[I]n his search for sensations that would be at once new and delightful, and possess that element of strangeness that is so essential to romance, he would often adopt certain modes of thought that he knew to be really alien to his nature, abandon himself to their subtle influences, and then, having , as it were, caught their colour and satisfied his intellectual curiosity, leave them with that curious indifference that is not incompatible with a real ardour of temperament.

In the light of the previous sentence (and given Wilde’s own sexual proclivities) I like to imagine that not a few of the young men ruined were taken as lovers also. Dorian has the sort of sex appeal that does not discriminate. Beautiful and self destructive people are drawn to Dorian and he obliges them by flattering their beauty then destroying them.

A few notes I made as I read the book:

Lady Henry scores the best introduction in the whole book “She was a curious woman, whose dresses always looked as if they had been designed in a rage and put on in a tempest.” How does every woman not want to look like that?

As a language-nerd I was super-excited to see that the French that was in the book was not translated into English immediately afterward, however the conversation French phrases made it clear what was being said. When Dorian reads three particular stanzas of a French poem on Venice, they are relayed to us in their original form and the meaning is made clear in the reveal that follows. This is not always well done, in Anna Karenina**** Tolstoy throws French around like it’s Christmas and mostly I found it annoying and pretentious.

Harry to Dorian: “You will soon be going about like the converted, the revivalist, warning people against all the sins of which you have grown tired.” There is indeed no one so passionate about the evilness of x than the one who has turned from x themselves!

Is this a book everyone should read? I can’t decide. I think it has some interesting ideas but the package does not call for universal recommendation.

(read Emmeline's review here)

*she later retracted that statement saying that she meant something else

**Author of Middlesex which I have read and have yet to review, Emm’s review is here

***Apparently the first version which he was commissioned to write was ‘mawkish and nauseous’, ‘unclean’, ‘effeminate’ and ‘contaminating . I wonder if it details some of Dorian’s dalliances and if so are there still copies around?

****A book I read before we started the challenge and have not as yet retrospectively reviewed

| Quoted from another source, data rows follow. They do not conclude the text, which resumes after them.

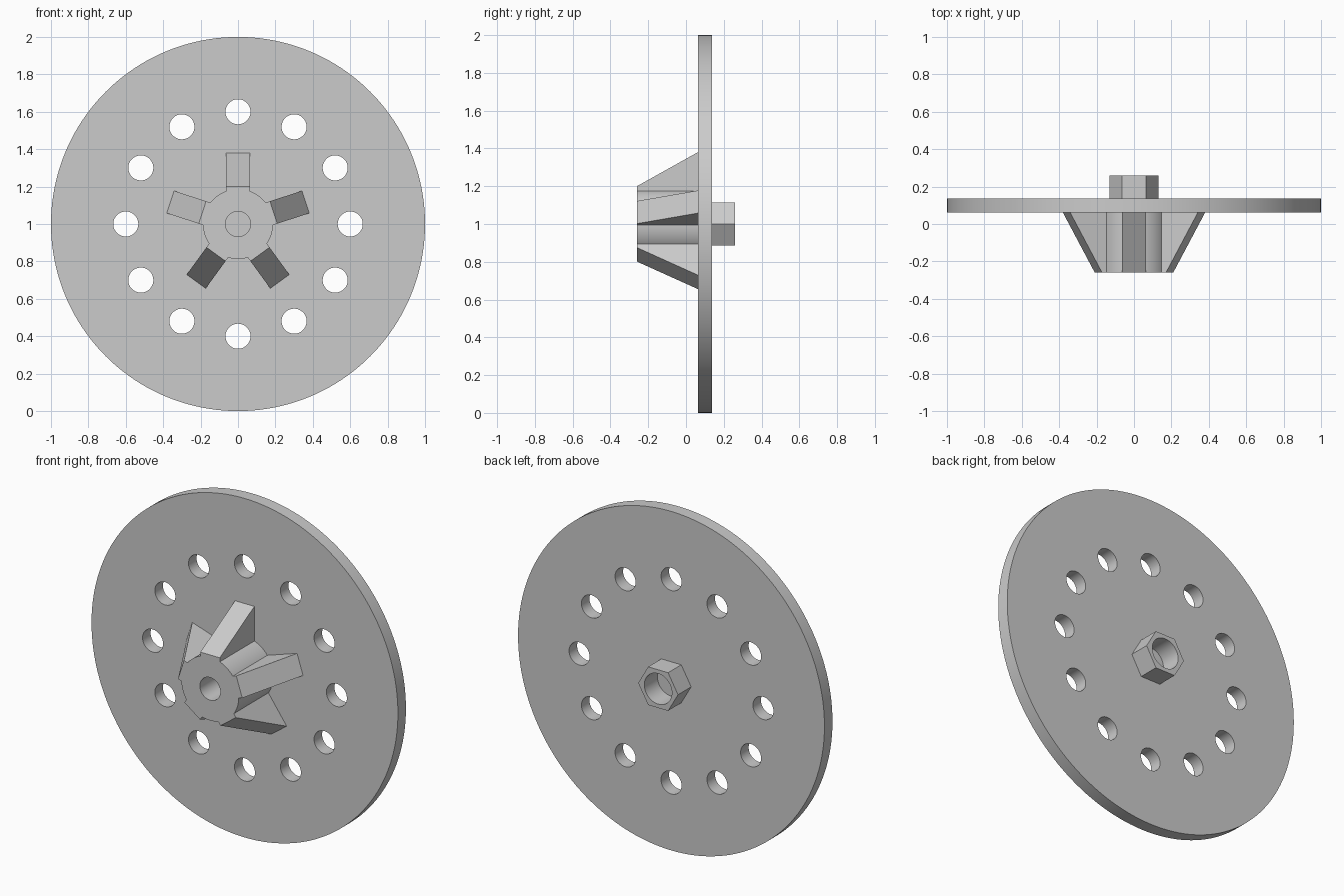
import bpy, bmesh, math
from mathutils import Matrix, Vector

if "Cube" in bpy.data.objects:
    bpy.data.objects.remove(bpy.data.objects["Cube"], do_unlink=True)

grey = bpy.data.materials.new("plain grey")
grey.use_nodes = True
colour = (0.6, 0.6, 0.6, 1)
grey.diffuse_color = colour
grey.node_tree.nodes["Principled BSDF"].inputs["Base Color"].default_value = colour

FRONT, PLATE_FRONT, PLATE_BACK, BACK = -0.26, 0.0625, 0.1375, 0.26
HOLE = 0.067
AXLE = Vector((0, 0, 1))


def circle(radius, sides, x=0, z=0):
    steps = [2 * math.pi * i / sides for i in range(sides)]
    return [(x + radius * math.cos(a), z + radius * math.sin(a)) for a in steps]


def prism(bm, outline, start, end):
    """Extrude an x-z outline along y."""
    face = bm.faces.new([bm.verts.new((x, start, z)) for x, z in outline])
    moved = bmesh.ops.extrude_face_region(bm, geom=[face])["geom"]
    verts = [v for v in moved if isinstance(v, bmesh.types.BMVert)]
    bmesh.ops.translate(bm, verts=verts, vec=(0, end - start, 0))


def finish(bm, name):
    bmesh.ops.recalc_face_normals(bm, faces=bm.faces)
    mesh = bpy.data.meshes.new(name)
    bm.to_mesh(mesh)
    bm.free()
    mesh.materials.append(grey)
    obj = bpy.data.objects.new(name, mesh)
    obj.location = AXLE
    bpy.context.collection.objects.link(obj)
    return obj


def solid(name, outlines, start, end):
    bm = bmesh.new()
    for outline in outlines:
        prism(bm, outline, start, end)
    return finish(bm, name)


def activate(obj):
    bpy.ops.object.select_all(action='DESELECT')
    obj.select_set(True)
    bpy.context.view_layer.objects.active = obj


def combine(target, tool, operation):
    tool.hide_render = True
    mod = target.modifiers.new(operation, 'BOOLEAN')
    mod.object, mod.operation, mod.solver = tool, operation, 'EXACT'
    activate(target)
    bpy.ops.object.modifier_apply(modifier=mod.name)
    bpy.data.objects.remove(tool, do_unlink=True)


# Round plate with a ring of twelve holes
plate = solid("plate", [circle(1, 160)], PLATE_FRONT, PLATE_BACK)
holes = [circle(HOLE, 40, x, z) for x, z in circle(0.6, 12)]
combine(plate, solid("hole_cutter", holes, -0.1, 0.3), 'DIFFERENCE')

# Hub with five tapering fins and a blind front bore
hub = solid("hub", [circle(0.187, 80)], FRONT, PLATE_FRONT)
bm = bmesh.new()
side = [(0.1, FRONT), (0.2, FRONT), (0.38, PLATE_FRONT), (0.1, PLATE_FRONT)]
for i in range(5):
    turn = Matrix.Rotation(math.radians(72 * i), 3, 'Y')
    rows = [[bm.verts.new(turn @ Vector((x, y, r))) for r, y in side]
            for x in (-0.063, 0.063)]
    bm.faces.new(rows[0])
    bm.faces.new(rows[1])
    for j in range(4):
        k = (j + 1) % 4
        bm.faces.new((rows[0][j], rows[0][k], rows[1][k], rows[1][j]))
combine(hub, finish(bm, "fins"), 'UNION')
combine(hub, solid("bore_cutter", [circle(HOLE, 40)], -0.4, 0.2), 'DIFFERENCE')

# Hexagonal socket on the back
nut = solid("hex_socket", [circle(0.13, 6)], PLATE_BACK, BACK)
combine(nut, solid("socket_cutter", [circle(0.09, 48)], 0, 0.4), 'DIFFERENCE')

for part in (plate, hub, nut):
    activate(part)
    bpy.ops.object.shade_smooth_by_angle(angle=math.radians(25))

Tuesday, January 3, 2012


Winne-the-Pooh by A.A. Milne

I may get accused of cheating, because I believe I am now in front of Emmeline book-wise, but that is only because today I read Winne-the-Pooh!

This is a really sweet book, I love Milne's style of writing, you can really imagine that it is his son's toys and he is telling the stories about them. When the real Christopher Robin is asking the narrator questions the answers are very much an adult storyteller's indulgent answers.

The whole thing is very sweet.

When Winne-the-Pooh was on tv the character I disliked most was Gopher, who I believe was introduced by Disney and was not an original Milne character. I also didn't like when the storylines were over the top. Those aspects that most reflect the nature of the book are what makes the show a classic and well-loved.

There is a tradition in my family of giving 'Now we are six' to children on their 6th birthdays and having read Winne-the-Pooh I may start bequeathing it and other Milne books on non-six birthdays!

I believe this is a book that everyone should read - it only took me 2 hours tops!